Exercise goal. Set the whole listing down again without deviation.
§ §
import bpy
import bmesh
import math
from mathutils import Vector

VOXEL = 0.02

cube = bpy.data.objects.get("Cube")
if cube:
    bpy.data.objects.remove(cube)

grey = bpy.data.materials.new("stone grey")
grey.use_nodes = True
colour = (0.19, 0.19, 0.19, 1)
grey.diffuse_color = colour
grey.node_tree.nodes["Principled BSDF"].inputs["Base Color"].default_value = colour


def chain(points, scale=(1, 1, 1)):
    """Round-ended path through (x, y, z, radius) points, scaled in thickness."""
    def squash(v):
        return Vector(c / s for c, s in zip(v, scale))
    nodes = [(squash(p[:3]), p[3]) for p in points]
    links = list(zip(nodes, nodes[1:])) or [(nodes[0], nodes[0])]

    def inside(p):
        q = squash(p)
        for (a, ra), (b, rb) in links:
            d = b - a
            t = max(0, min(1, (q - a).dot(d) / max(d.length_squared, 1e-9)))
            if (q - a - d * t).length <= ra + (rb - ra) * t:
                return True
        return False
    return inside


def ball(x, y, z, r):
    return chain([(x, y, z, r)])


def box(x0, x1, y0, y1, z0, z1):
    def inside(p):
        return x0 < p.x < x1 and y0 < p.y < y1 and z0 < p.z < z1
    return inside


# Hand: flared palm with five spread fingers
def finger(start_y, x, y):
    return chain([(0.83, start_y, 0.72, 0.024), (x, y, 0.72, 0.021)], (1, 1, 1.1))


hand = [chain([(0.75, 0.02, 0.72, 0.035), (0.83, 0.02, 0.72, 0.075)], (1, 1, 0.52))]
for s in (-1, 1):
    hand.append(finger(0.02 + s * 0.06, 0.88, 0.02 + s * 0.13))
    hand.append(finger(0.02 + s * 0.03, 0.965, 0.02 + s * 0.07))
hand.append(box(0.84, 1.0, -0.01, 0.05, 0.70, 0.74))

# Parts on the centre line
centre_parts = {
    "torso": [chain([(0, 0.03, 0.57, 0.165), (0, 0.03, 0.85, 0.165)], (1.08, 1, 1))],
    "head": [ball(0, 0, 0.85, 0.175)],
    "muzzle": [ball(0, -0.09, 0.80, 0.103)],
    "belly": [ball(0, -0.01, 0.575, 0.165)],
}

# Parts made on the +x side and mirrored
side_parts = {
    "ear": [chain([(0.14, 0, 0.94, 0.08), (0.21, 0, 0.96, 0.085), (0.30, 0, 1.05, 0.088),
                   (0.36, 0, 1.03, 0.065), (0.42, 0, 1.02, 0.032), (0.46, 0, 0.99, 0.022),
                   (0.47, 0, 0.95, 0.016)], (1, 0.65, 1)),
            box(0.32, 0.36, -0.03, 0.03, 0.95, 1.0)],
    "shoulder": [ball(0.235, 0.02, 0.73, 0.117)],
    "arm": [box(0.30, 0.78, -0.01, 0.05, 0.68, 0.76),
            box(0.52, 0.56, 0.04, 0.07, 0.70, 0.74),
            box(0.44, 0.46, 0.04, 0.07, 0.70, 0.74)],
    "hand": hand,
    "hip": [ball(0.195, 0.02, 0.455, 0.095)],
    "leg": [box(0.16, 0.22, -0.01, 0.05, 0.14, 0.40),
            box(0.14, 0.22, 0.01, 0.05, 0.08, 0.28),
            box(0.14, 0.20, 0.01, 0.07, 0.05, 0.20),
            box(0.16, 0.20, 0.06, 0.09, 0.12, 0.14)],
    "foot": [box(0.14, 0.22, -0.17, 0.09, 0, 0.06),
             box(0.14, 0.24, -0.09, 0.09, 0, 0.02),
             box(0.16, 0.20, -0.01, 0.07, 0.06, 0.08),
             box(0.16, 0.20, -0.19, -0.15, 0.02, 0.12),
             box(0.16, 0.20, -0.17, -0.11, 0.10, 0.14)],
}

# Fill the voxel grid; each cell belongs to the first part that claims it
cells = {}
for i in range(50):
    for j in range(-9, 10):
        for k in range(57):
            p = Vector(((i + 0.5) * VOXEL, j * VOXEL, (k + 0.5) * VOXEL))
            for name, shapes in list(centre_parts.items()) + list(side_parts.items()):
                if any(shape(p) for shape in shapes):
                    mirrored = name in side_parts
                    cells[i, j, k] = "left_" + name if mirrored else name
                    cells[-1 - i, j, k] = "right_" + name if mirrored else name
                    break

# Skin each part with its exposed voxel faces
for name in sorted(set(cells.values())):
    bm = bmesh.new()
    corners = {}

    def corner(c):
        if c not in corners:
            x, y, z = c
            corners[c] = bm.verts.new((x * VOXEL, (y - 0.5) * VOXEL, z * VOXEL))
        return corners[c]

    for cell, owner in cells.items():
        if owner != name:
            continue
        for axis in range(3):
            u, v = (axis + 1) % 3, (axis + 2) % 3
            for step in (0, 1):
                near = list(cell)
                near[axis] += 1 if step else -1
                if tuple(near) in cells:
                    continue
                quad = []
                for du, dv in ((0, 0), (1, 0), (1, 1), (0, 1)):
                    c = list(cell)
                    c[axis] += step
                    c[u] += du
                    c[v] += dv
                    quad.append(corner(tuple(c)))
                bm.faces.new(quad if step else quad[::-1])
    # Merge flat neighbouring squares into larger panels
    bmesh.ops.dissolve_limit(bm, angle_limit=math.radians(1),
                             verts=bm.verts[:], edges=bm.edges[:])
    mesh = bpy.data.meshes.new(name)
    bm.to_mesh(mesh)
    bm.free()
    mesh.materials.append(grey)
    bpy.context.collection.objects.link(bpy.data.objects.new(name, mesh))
§ §
Answer box.
import bpy
import bmesh
import math
from mathutils import Vector

VOXEL = 0.02

cube = bpy.data.objects.get("Cube")
if cube:
    bpy.data.objects.remove(cube)

grey = bpy.data.materials.new("stone grey")
grey.use_nodes = True
colour = (0.19, 0.19, 0.19, 1)
grey.diffuse_color = colour
grey.node_tree.nodes["Principled BSDF"].inputs["Base Color"].default_value = colour


def chain(points, scale=(1, 1, 1)):
    """Round-ended path through (x, y, z, radius) points, scaled in thickness."""
    def squash(v):
        return Vector(c / s for c, s in zip(v, scale))
    nodes = [(squash(p[:3]), p[3]) for p in points]
    links = list(zip(nodes, nodes[1:])) or [(nodes[0], nodes[0])]

    def inside(p):
        q = squash(p)
        for (a, ra), (b, rb) in links:
            d = b - a
            t = max(0, min(1, (q - a).dot(d) / max(d.length_squared, 1e-9)))
            if (q - a - d * t).length <= ra + (rb - ra) * t:
                return True
        return False
    return inside


def ball(x, y, z, r):
    return chain([(x, y, z, r)])


def box(x0, x1, y0, y1, z0, z1):
    def inside(p):
        return x0 < p.x < x1 and y0 < p.y < y1 and z0 < p.z < z1
    return inside


# Hand: flared palm with five spread fingers
def finger(start_y, x, y):
    return chain([(0.83, start_y, 0.72, 0.024), (x, y, 0.72, 0.021)], (1, 1, 1.1))


hand = [chain([(0.75, 0.02, 0.72, 0.035), (0.83, 0.02, 0.72, 0.075)], (1, 1, 0.52))]
for s in (-1, 1):
    hand.append(finger(0.02 + s * 0.06, 0.88, 0.02 + s * 0.13))
    hand.append(finger(0.02 + s * 0.03, 0.965, 0.02 + s * 0.07))
hand.append(box(0.84, 1.0, -0.01, 0.05, 0.70, 0.74))

# Parts on the centre line
centre_parts = {
    "torso": [chain([(0, 0.03, 0.57, 0.165), (0, 0.03, 0.85, 0.165)], (1.08, 1, 1))],
    "head": [ball(0, 0, 0.85, 0.175)],
    "muzzle": [ball(0, -0.09, 0.80, 0.103)],
    "belly": [ball(0, -0.01, 0.575, 0.165)],
}

# Parts made on the +x side and mirrored
side_parts = {
    "ear": [chain([(0.14, 0, 0.94, 0.08), (0.21, 0, 0.96, 0.085), (0.30, 0, 1.05, 0.088),
                   (0.36, 0, 1.03, 0.065), (0.42, 0, 1.02, 0.032), (0.46, 0, 0.99, 0.022),
                   (0.47, 0, 0.95, 0.016)], (1, 0.65, 1)),
            box(0.32, 0.36, -0.03, 0.03, 0.95, 1.0)],
    "shoulder": [ball(0.235, 0.02, 0.73, 0.117)],
    "arm": [box(0.30, 0.78, -0.01, 0.05, 0.68, 0.76),
            box(0.52, 0.56, 0.04, 0.07, 0.70, 0.74),
            box(0.44, 0.46, 0.04, 0.07, 0.70, 0.74)],
    "hand": hand,
    "hip": [ball(0.195, 0.02, 0.455, 0.095)],
    "leg": [box(0.16, 0.22, -0.01, 0.05, 0.14, 0.40),
            box(0.14, 0.22, 0.01, 0.05, 0.08, 0.28),
            box(0.14, 0.20, 0.01, 0.07, 0.05, 0.20),
            box(0.16, 0.20, 0.06, 0.09, 0.12, 0.14)],
    "foot": [box(0.14, 0.22, -0.17, 0.09, 0, 0.06),
             box(0.14, 0.24, -0.09, 0.09, 0, 0.02),
             box(0.16, 0.20, -0.01, 0.07, 0.06, 0.08),
             box(0.16, 0.20, -0.19, -0.15, 0.02, 0.12),
             box(0.16, 0.20, -0.17, -0.11, 0.10, 0.14)],
}

# Fill the voxel grid; each cell belongs to the first part that claims it
cells = {}
for i in range(50):
    for j in range(-9, 10):
        for k in range(57):
            p = Vector(((i + 0.5) * VOXEL, j * VOXEL, (k + 0.5) * VOXEL))
            for name, shapes in list(centre_parts.items()) + list(side_parts.items()):
                if any(shape(p) for shape in shapes):
                    mirrored = name in side_parts
                    cells[i, j, k] = "left_" + name if mirrored else name
                    cells[-1 - i, j, k] = "right_" + name if mirrored else name
                    break

# Skin each part with its exposed voxel faces
for name in sorted(set(cells.values())):
    bm = bmesh.new()
    corners = {}

    def corner(c):
        if c not in corners:
            x, y, z = c
            corners[c] = bm.verts.new((x * VOXEL, (y - 0.5) * VOXEL, z * VOXEL))
        return corners[c]

    for cell, owner in cells.items():
        if owner != name:
            continue
        for axis in range(3):
            u, v = (axis + 1) % 3, (axis + 2) % 3
            for step in (0, 1):
                near = list(cell)
                near[axis] += 1 if step else -1
                if tuple(near) in cells:
                    continue
                quad = []
                for du, dv in ((0, 0), (1, 0), (1, 1), (0, 1)):
                    c = list(cell)
                    c[axis] += step
                    c[u] += du
                    c[v] += dv
                    quad.append(corner(tuple(c)))
                bm.faces.new(quad if step else quad[::-1])
    # Merge flat neighbouring squares into larger panels
    bmesh.ops.dissolve_limit(bm, angle_limit=math.radians(1),
                             verts=bm.verts[:], edges=bm.edges[:])
    mesh = bpy.data.meshes.new(name)
    bm.to_mesh(mesh)
    bm.free()
    mesh.materials.append(grey)
    bpy.context.collection.objects.link(bpy.data.objects.new(name, mesh))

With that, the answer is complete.